[Source texts of formatted documents]
*** Block opens ***

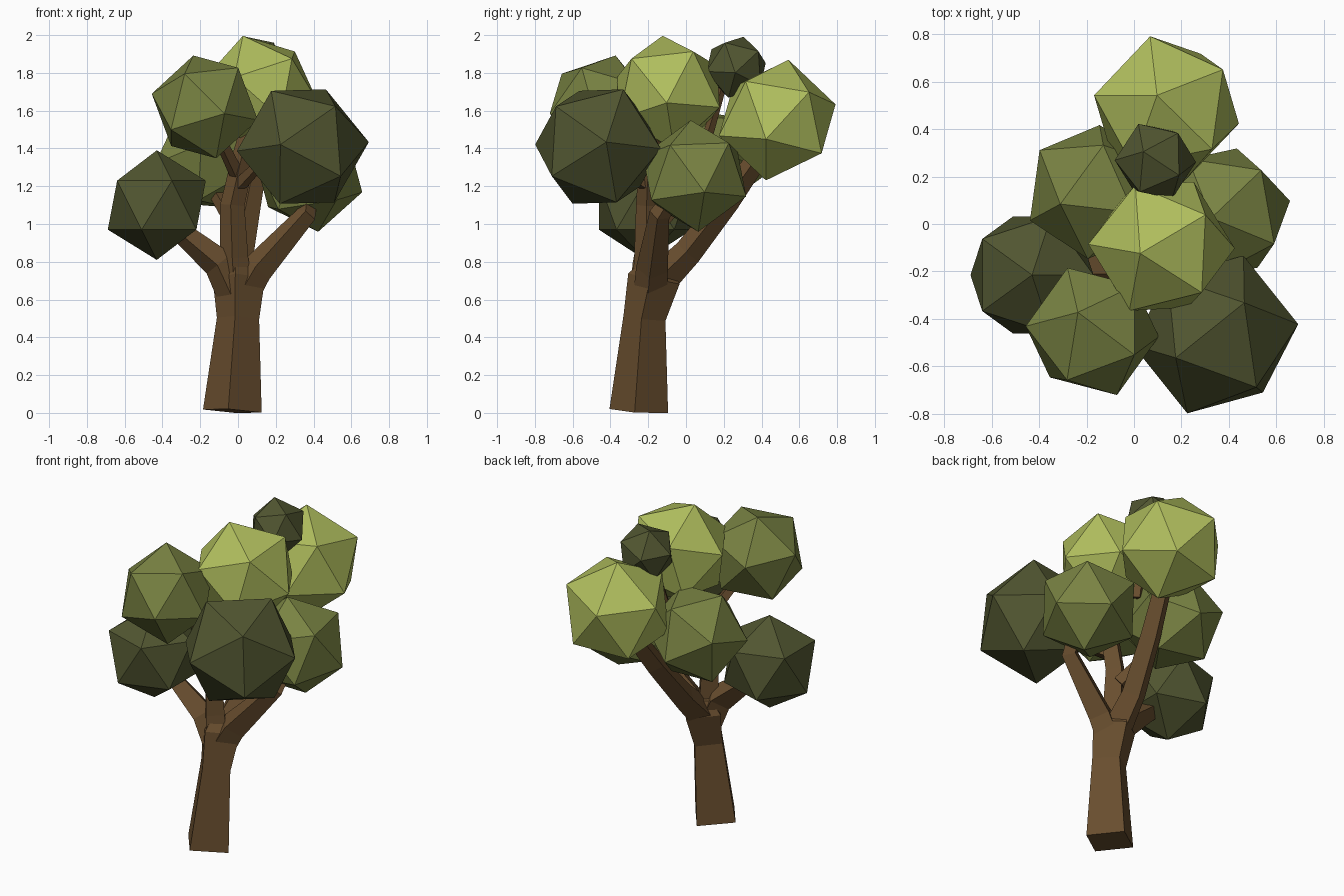
import bpy, bmesh, math
from mathutils import Matrix, Vector

cube = bpy.data.objects.get("Cube")
if cube:
    bpy.data.objects.remove(cube, do_unlink=True)


def material(name, color):
    mat = bpy.data.materials.new(name)
    mat.use_nodes = True
    mat.diffuse_color = (*color, 1)
    bsdf = mat.node_tree.nodes["Principled BSDF"]
    bsdf.inputs["Base Color"].default_value = (*color, 1)
    bsdf.inputs["Roughness"].default_value = 0.9
    return mat


bark = material("bark brown", (0.14, 0.076, 0.028))
light = material("light leaf green", (0.43, 0.51, 0.11))
mid = material("mid leaf green", (0.19, 0.225, 0.055))
dark = material("dark leaf green", (0.082, 0.092, 0.03))


def finish(name, bm, mat):
    mesh = bpy.data.meshes.new(name)
    bmesh.ops.recalc_face_normals(bm, faces=bm.faces)
    bm.to_mesh(mesh)
    bm.free()
    mesh.materials.append(mat)
    bpy.context.collection.objects.link(bpy.data.objects.new(name, mesh))


def foliage(name, mat, center, radius, corner, neighbour):
    """Icosahedron turned so one corner and an adjacent one point as given."""
    z = Vector(corner).normalized()
    x = Vector(neighbour)
    x = (x - z * x.dot(z)).normalized()
    turn = Matrix((x, z.cross(x), z)).transposed().to_4x4()
    bm = bmesh.new()
    bmesh.ops.create_icosphere(bm, subdivisions=1, radius=radius,
                               matrix=Matrix.Translation(center) @ turn)
    finish(name, bm, mat)


def limb(name, path, radii, phase=-8):
    """Four-sided tapering tube along a path."""
    pts = [Vector(p) for p in path]
    bm = bmesh.new()
    rings = []
    for i, (p, r) in enumerate(zip(pts, radii)):
        along = pts[min(i + 1, len(pts) - 1)] - pts[max(i - 1, 0)]
        turn = Vector((0, 0, 1)).rotation_difference(along)
        angles = [math.radians(phase + 90 * k) for k in range(4)]
        rings.append([bm.verts.new(p + turn @ Vector((r * math.cos(a), r * math.sin(a), 0)))
                      for a in angles])
    for a, b in zip(rings, rings[1:]):
        for k in range(4):
            n = (k + 1) % 4
            bm.faces.new((a[k], a[n], b[n], b[k]))
    bm.faces.new(rings[0])
    bm.faces.new(rings[-1])
    finish(name, bm, bark)


# Trunk, flaring at the fork
limb("trunk", [(-.03, -.25, .01), (0, -.22, .5), (.005, -.17, .71), (0, -.16, .79)],
     [.157, .113, .14, .08])

# Branches, each ending inside its foliage
limb("right_branch", [(-.02, -.2, .62), (-.1, -.2, .79), (-.27, -.2, .93), (-.42, -.21, 1.05)],
     [.09, .085, .06, .05])
limb("left_branch", [(.02, -.19, .62), (.1, -.18, .76), (.36, -.14, 1.05), (.38, -.03, 1.2)],
     [.09, .085, .055, .05])
limb("centre_branch", [(-.01, -.2, .68), (-.02, -.2, .82), (-.03, -.2, 1.1), (.03, -.19, 1.36),
                       (.09, -.12, 1.6)], [.085, .075, .065, .06, .05])
limb("back_branch", [(0, -.14, .7), (.01, .01, .85), (.06, .22, 1.12), (.11, .4, 1.38)],
     [.09, .075, .065, .055])
limb("front_left_twig", [(.0, -.2, 1.2), (.1, -.36, 1.3), (.26, -.46, 1.4)], [.04, .03, .025])
limb("front_right_twig", [(0, -.2, 1.25), (-.12, -.38, 1.5)], [.04, .03])
limb("back_right_twig", [(-.02, -.15, 1.0), (-.14, .05, 1.2)], [.045, .035])
limb("top_twig", [(.06, .1, 1.42), (.09, .2, 1.75)], [.03, .02])

# Foliage clumps
foliage("right_foliage", dark, (-.43, -.215, 1.1), .29, (0, 0, 1), (1, 0, .5))
foliage("front_right_foliage", mid, (-.176, -.453, 1.62), .29, (-.06, .08, .27), (.18, -.1, .21))
foliage("back_right_foliage", mid, (-.17, .135, 1.34), .295, (-.22, .17, .06), (.02, .28, -.08))
foliage("front_left_foliage", dark, (.343, -.466, 1.41), .353, (-.17, -.1, .3), (.13, .14, .3))
foliage("left_foliage", mid, (.375, .045, 1.254), .3, (-.05, -.02, .3), (-.06, -.27, .12))
foliage("top_foliage", light, (.116, -.094, 1.697), .314, (-.09, -.03, .3), (.18, .13, .22))
foliage("back_foliage", light, (.137, .483, 1.55), .327, (-.04, .06, .32), (-.07, .31, .09))
foliage("small_top_foliage", dark, (.09, .265, 1.83), .174, (-.05, .04, .16), (-.07, .15, .03))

*** Block closes ***

WHAT IS BEING ASKED: All lines with the word "Vector" need to be copied from the data above.

TASK ANSWER:
from mathutils import Matrix, Vector
    z = Vector(corner).normalized()
    x = Vector(neighbour)
    pts = [Vector(p) for p in path]
        turn = Vector((0, 0, 1)).rotation_difference(along)
        rings.append([bm.verts.new(p + turn @ Vector((r * math.cos(a), r * math.sin(a), 0)))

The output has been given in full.